Forrester evolved to the zero trust extended framework and introduced seven pillars for the model’s implementation. The research giant started the publication of a Wave report, evaluating leading vendors offering zero trust solutions.
2019 saw zero trust enter the mainstream with NIST’s SP-800-207 zero trust guidance and UK NCSC guidance. These recommendations align important core tenants of security that every organization should be paying attention to when designing their own zero trust journey
The Duo Security offering has been fully integrated into the Zero Trust-focused Cisco Zero Trust portfolio approach for the Workforce, Workplace, and Workload (WWW). [...] the WWW approach based on ZTX is front and center in the vendor’s platform, offering integrated analytics and automated decision making and deploying segmentation controls across the entire infrastructure.— The Forrester Wave™, Zero Trust eXtended Ecosystem Platform Providers, Q3 2020
There are five phases for implementing Zero Trust for the Workforce, which comprises an organization’s users and their devices, and how they access applications. The approach is iterative.
Begin with a specific set of people, expand coverage for their applications, and expand coverage for their devices. Once we are always verifying trust within this well-defined scope, apply a set of reasonable policies to enforce trust and protect the organization. Finally, integrate this scope with the broader organization’s IT and security functions and shift to continuous improvement.
Ensure only authorized users are accessing your resources. This can be done a number of ways — multi-factor authentication (MFA) is the most prevalent method, but passwordless authentication is also becoming an attractive option.
Which endpoint or device is being used with every access request? What is its current security state, and from where is the request originating? Tracking device activity is key in detecting account takeover attempts and other risks.
Define the characteristics of a “trusted” device within your organization. Identify known devices, both corporate-managed and personal, that meet those criteria, so that unexpected devices can be easily flagged.
Set requirements for access based on the sensitivity and security state of your resources. These policies can range from allowing only corporate-managed devices to requiring certain versions of software, encryption or step-up authentication based on user behavior.
You’ve achieved zero trust for the workforce! All applications and systems within scope are protected; monitoring and response to threat scenarios are ongoing. Now, it’s time to optimize user workflows and management of your zero trust ecosystem.
Want to start or improve your organization’s zero trust strategy?

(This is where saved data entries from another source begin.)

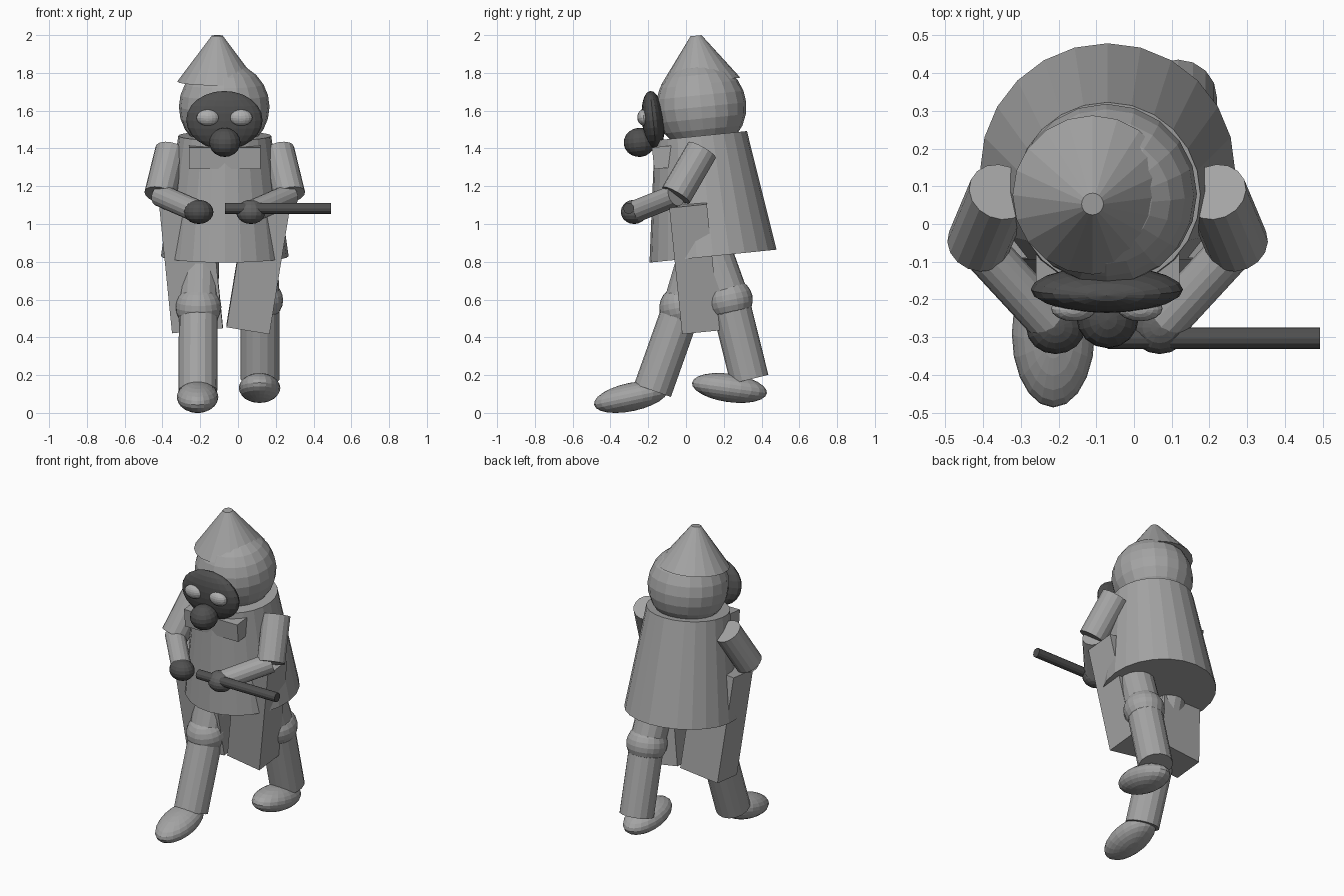
import bpy, bmesh, math
from mathutils import Vector, Matrix

if "Cube" in bpy.data.objects:
    bpy.data.objects.remove(bpy.data.objects["Cube"])

LEAN = math.radians(5.8)   # forward lean of the upper body
CX = -0.07                 # body centre line


def material(name, v):
    m = bpy.data.materials.new(name)
    m.diffuse_color = (v, v, v, 1)
    m.use_nodes = True
    m.node_tree.nodes["Principled BSDF"].inputs["Base Color"].default_value = m.diffuse_color
    return m


CLOTH = material("cloth_grey", 0.37)
DARK = material("dark_rubber", 0.08)
GLOVE = material("glove_grey", 0.12)
LENS = material("lens_grey", 0.43)


def finish(name, bm, matrix, mat):
    bm.transform(matrix)
    me = bpy.data.meshes.new(name)
    bm.to_mesh(me)
    bm.free()
    me.materials.append(mat)
    ob = bpy.data.objects.new(name, me)
    bpy.context.collection.objects.link(ob)
    return ob


def ball(name, centre, radii, mat=CLOTH, tilt=0.0, seg=20, rings=12):
    bm = bmesh.new()
    bmesh.ops.create_uvsphere(bm, u_segments=seg, v_segments=rings, radius=1)
    mtx = (Matrix.Translation(centre) @ Matrix.Rotation(tilt, 4, 'X')
           @ Matrix.Diagonal((*radii, 1)))
    return finish(name, bm, mtx, mat)


def tube(name, a, b, r1, r2=None, mat=CLOTH, seg=16):
    """Closed cylinder or cone from point a to point b."""
    a, b = Vector(a), Vector(b)
    bm = bmesh.new()
    bmesh.ops.create_cone(bm, cap_ends=True, segments=seg, radius1=r1,
                          radius2=r1 if r2 is None else r2, depth=(b - a).length)
    rot = Vector((0, 0, 1)).rotation_difference(b - a).to_matrix().to_4x4()
    return finish(name, bm, Matrix.Translation((a + b) / 2) @ rot, mat)


def box(name, centre, size, rx=0.0, ry=0.0, mat=CLOTH):
    bm = bmesh.new()
    bmesh.ops.create_cube(bm, size=1)
    mtx = (Matrix.Translation(centre) @ Matrix.Rotation(rx, 4, 'X')
           @ Matrix.Rotation(ry, 4, 'Y') @ Matrix.Diagonal((*size, 1)))
    return finish(name, bm, mtx, mat)


# Coat, chest panel and hood
tube("coat", (CX, 0.143, 0.83), (CX, 0.078, 1.467), 0.338, 0.246, seg=24)
box("chest_panel", (CX, -0.122, 1.353), (0.38, 0.105, 0.115), rx=LEAN)
ball("hood", (CX - 0.003, 0.08, 1.62), (0.24, 0.24, 0.24), tilt=LEAN)
tube("hood_point", (-0.11, 0.077, 1.754), (-0.11, 0.053, 1.997), 0.212, 0.029, seg=20)

# Face mask with lenses and filter
ball("mask", (CX - 0.002, -0.174, 1.55), (0.202, 0.06, 0.155), DARK, LEAN)
for side, label in ((-1, "left"), (1, "right")):
    ball("lens_" + label, (CX - 0.002 + side * 0.088, -0.224, 1.563),
         (0.06, 0.034, 0.043), LENS, LEAN, 16, 10)
ball("mask_filter", (CX, -0.247, 1.432), (0.083, 0.083, 0.077), DARK, LEAN, 16, 10)

# Arms, mirrored about the body centre line
for side, label, glove in ((-1, "left", DARK), (1, "right", GLOVE)):
    shoulder = (CX + side * 0.285, 0.085, 1.391)
    elbow = (CX + side * 0.343, -0.053, 1.153)
    wrist = (CX + side * 0.138, -0.275, 1.064)
    tube("upper_arm_" + label, shoulder, elbow, 0.084)
    tube("forearm_" + label, elbow, wrist, 0.06)
    ball("glove_" + label, wrist, (0.078, 0.07, 0.064), glove, 0, 16, 10)

# Baton
tube("baton", (-0.07, -0.303, 1.083), (0.493, -0.303, 1.083), 0.029, mat=DARK, seg=12)

# Legs: hip, knee and ankle points, then boot centre and pitch
legs = (
    ("left", (-0.2, 0.075, 0.88), (-0.21, -0.02, 0.56), (-0.212, -0.177, 0.119),
     (-0.214, -0.291, 0.084), 12),
    ("right", (0.1, 0.13, 0.88), (0.117, 0.232, 0.597), (0.117, 0.336, 0.177),
     (0.114, 0.23, 0.132), -8),
)
for label, hip, knee, ankle, boot, pitch in legs:
    tube("thigh_" + label, hip, knee, 0.105)
    ball("knee_" + label, knee, (0.122, 0.122, 0.115), tilt=0.2)
    tube("shin_" + label, knee, ankle, 0.103)
    ball("boot_" + label, boot, (0.11, 0.2, 0.075), tilt=math.radians(pitch))

# Hanging side bags under the coat, splayed outwards
for label, x, width, splay in (("left", -0.215, 0.27, -0.1), ("right", 0.053, 0.23, 0.16)):
    h = 0.68
    up = Matrix.Rotation(LEAN, 3, 'X') @ Matrix.Rotation(splay, 3, 'Y') @ Vector((0, 0, 1))
    box("bag_" + label, Vector((x, 0.077, 0.445)) + up * h / 2,
        (width, 0.2, h), rx=LEAN, ry=splay)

Work with the experts at Cisco to plan your unique journey.
User trust is the foundation upon which a zero trust strategy is built — and strong multi-factor authentication is a tested and proven way to establish that trust.
Under zero trust, devices should be checked and monitored based on unique, situation-based policies. Duo’s Device Trust helps you do exactly that.
Credential theft continues to be a thorn in the side of even the most diligent zero trust adherent. A passwordless approach could change that.
Achieving zero trust for the workforce is a journey. In this white paper, we'll take you through a five-phase iterative transformation which ensures users and devices can be trusted as they access systems, regardless of location.